» Saved entries:
━━━━━━━━━━

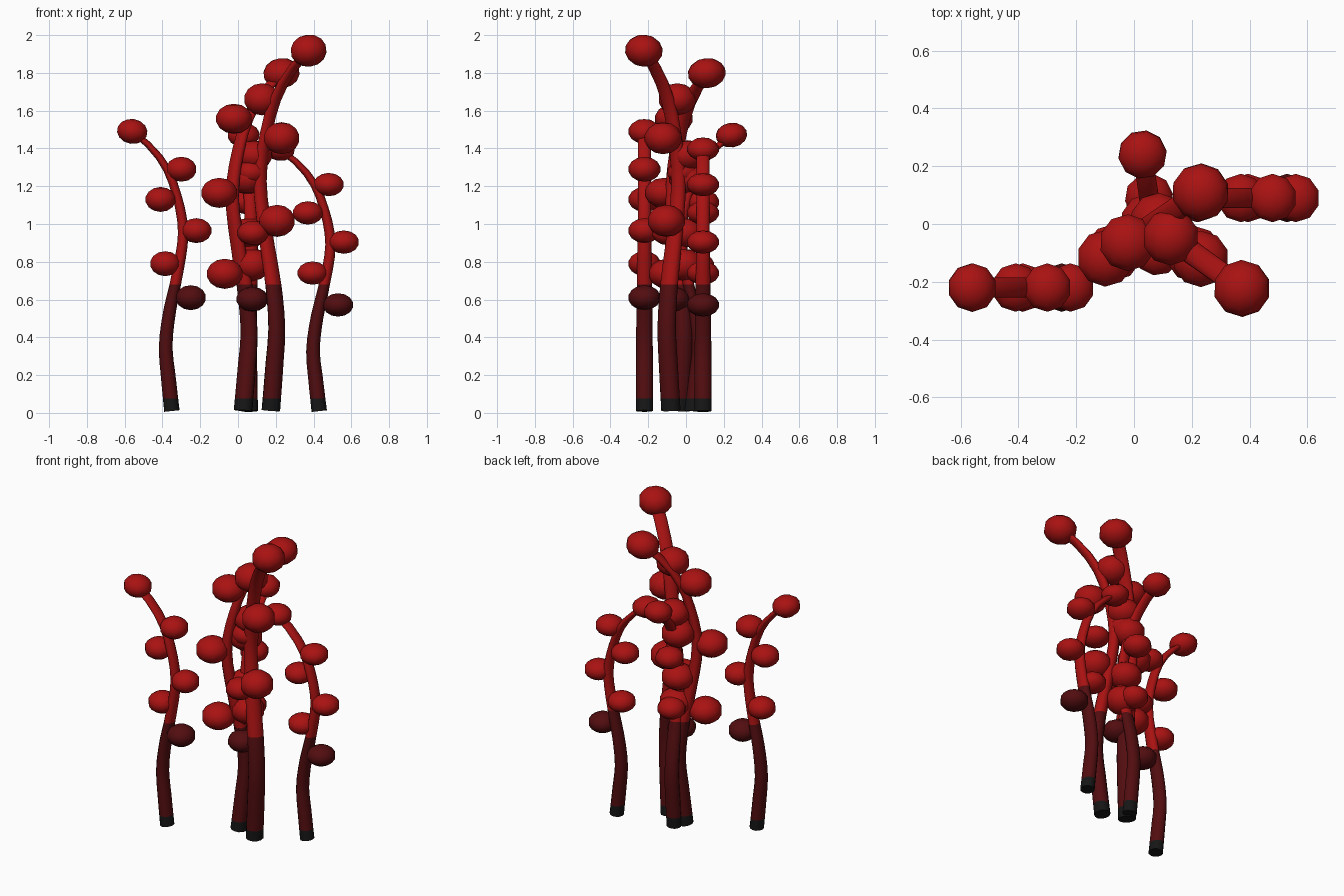
import bpy, bmesh, math
from mathutils import Vector, Matrix

if "Cube" in bpy.data.objects:
    bpy.data.objects.remove(bpy.data.objects["Cube"])


def material(name, rgb):
    m = bpy.data.materials.new(name)
    m.diffuse_color = (*rgb, 1)
    m.use_nodes = True
    m.node_tree.nodes["Principled BSDF"].inputs["Base Color"].default_value = m.diffuse_color
    return m


MATS = [material("black_root", (0.008, 0.008, 0.008)),
        material("dark_red", (0.085, 0.004, 0.005)),
        material("berry_red", (0.40, 0.006, 0.006))]
ROOT_TOP, DARK_TOP = 0.075, 0.68      # heights where the colour changes

# Stem shape: height, sideways offset, thickness in the bend plane, thickness across it
STEM = [(0.01, 0, .041, .045), (0.2, -.020, .039, .045), (0.35, -.033, .036, .044),
        (0.52, -.015, .034, .043), (0.70, .022, .030, .040), (0.9, .057, .028, .036),
        (1.0, .057, .027, .035), (1.13, .032, .025, .035), (1.28, -.020, .022, .035),
        (1.4, -.105, .018, .034), (1.49, -.21, .016, .034)]
# Berries: height, sideways offset
BERRIES = [(.61, .10), (.79, -.035), (.965, .13), (1.13, -.06), (1.29, .05), (1.49, -.21)]
# Stalks: base x, base y, bend direction, width scale, height scale
STALKS = [(-.35, -.22, (1, 0), 1.0, 1.0),
          (.43, .09, (1, 0), 1.0, .937),
          (.174, -.08, (-.81, .58), 1.17, 1.287),
          (.027, -.031, (-.82, -.57), 1.18, 1.207),
          (.061, .033, (.15, -.99), 1.0, .987)]


def sample(h):
    """Smooth interpolation of the stem table at height h."""
    n = len(STEM)
    i = max(j for j in range(n - 1) if STEM[j][0] <= h)
    a, b = STEM[i], STEM[i + 1]
    before, after = STEM[max(i - 1, 0)], STEM[min(i + 2, n - 1)]
    d = b[0] - a[0]
    t = (h - a[0]) / d
    m0 = (b[1] - before[1]) / (b[0] - before[0]) * d
    m1 = (after[1] - a[1]) / (after[0] - a[0]) * d
    off = ((2*t**3 - 3*t*t + 1) * a[1] + (t**3 - 2*t*t + t) * m0
           + (3*t*t - 2*t**3) * b[1] + (t**3 - t*t) * m1)
    return off, a[2] + (b[2] - a[2]) * t, a[3] + (b[3] - a[3]) * t


def finish(bm, name, rule):
    bmesh.ops.recalc_face_normals(bm, faces=bm.faces)
    for f in bm.faces:
        f.material_index = rule(f.calc_center_median().z)
    mesh = bpy.data.meshes.new(name)
    bm.to_mesh(mesh)
    bm.free()
    for m in MATS:
        mesh.materials.append(m)
    obj = bpy.data.objects.new(name, mesh)
    bpy.context.collection.objects.link(obj)
    bpy.ops.object.select_all(action='DESELECT')
    bpy.context.view_layer.objects.active = obj
    obj.select_set(True)
    bpy.ops.object.shade_smooth_by_angle(angle=math.radians(60))
    return obj


def colour(z):
    return 0 if z < ROOT_TOP else 1 if z < DARK_TOP else 2


def make_stem(name, frame, s, k, sides=12):
    bm = bmesh.new()
    # rings along the curve, with extra ones at the colour changes
    cuts = [ROOT_TOP / k, DARK_TOP / k]
    hs = [0.01 + 1.48 * i / 22 for i in range(23)]
    hs = sorted([h for h in hs if all(abs(h - c) > .025 for c in cuts)] + cuts)
    rings = []
    for h in hs:
        h = min(h, 1.49)
        off, ra, rb = sample(h)
        lo, hi = max(h - .01, .01), min(h + .01, 1.49)
        tan = Vector(((sample(hi)[0] - sample(lo)[0]) * s, 0, (hi - lo) * k)).normalized()
        side = Vector((tan.z, 0, -tan.x))
        if h in cuts:
            side = Vector((1, 0, 0))
        centre = Vector((off * s, 0, h * k))
        ring = []
        for j in range(sides):
            a = 2 * math.pi * j / sides
            p = centre + side * (ra * s * math.cos(a)) + Vector((0, rb * s * math.sin(a), 0))
            ring.append(bm.verts.new(frame @ p))
        rings.append(ring)
    for r0, r1 in zip(rings, rings[1:]):
        for j in range(sides):
            bm.faces.new((r0[j], r0[(j + 1) % sides], r1[(j + 1) % sides], r1[j]))
    bm.faces.new(rings[0])
    bm.faces.new(rings[-1])
    finish(bm, name, colour)


def make_berry(name, frame, s, k, h, off, tilt):
    bm = bmesh.new()
    bmesh.ops.create_uvsphere(bm, u_segments=10, v_segments=7, radius=1)
    place = (frame @ Matrix.Translation((off * s, 0, h * k)) @ Matrix.Rotation(tilt, 4, 'Y')
             @ Matrix.Diagonal((.085 * s, .086 * s, .066 * k, 1)))
    bmesh.ops.transform(bm, matrix=place, verts=bm.verts)
    finish(bm, name, lambda z: colour(h * k))


for n, (x, y, u, s, k) in enumerate(STALKS, 1):
    frame = Matrix.Translation((x, y, 0)) @ Matrix.Rotation(math.atan2(u[1], u[0]), 4, 'Z')
    make_stem(f"stem_{n}", frame, s, k)
    for b, (h, off) in enumerate(BERRIES, 1):
        make_berry(f"berry_{n}_{b}", frame, s, k, h, off, .15 if b == 6 else 0)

━━━━━━━━━━

» Activity:
Every line of the entries above that includes "frame" should be copied.

» Solution for this task:
def make_stem(name, frame, s, k, sides=12):
            ring.append(bm.verts.new(frame @ p))
def make_berry(name, frame, s, k, h, off, tilt):
    place = (frame @ Matrix.Translation((off * s, 0, h * k)) @ Matrix.Rotation(tilt, 4, 'Y')
    frame = Matrix.Translation((x, y, 0)) @ Matrix.Rotation(math.atan2(u[1], u[0]), 4, 'Z')
    make_stem(f"stem_{n}", frame, s, k)
        make_berry(f"berry_{n}_{b}", frame, s, k, h, off, .15 if b == 6 else 0)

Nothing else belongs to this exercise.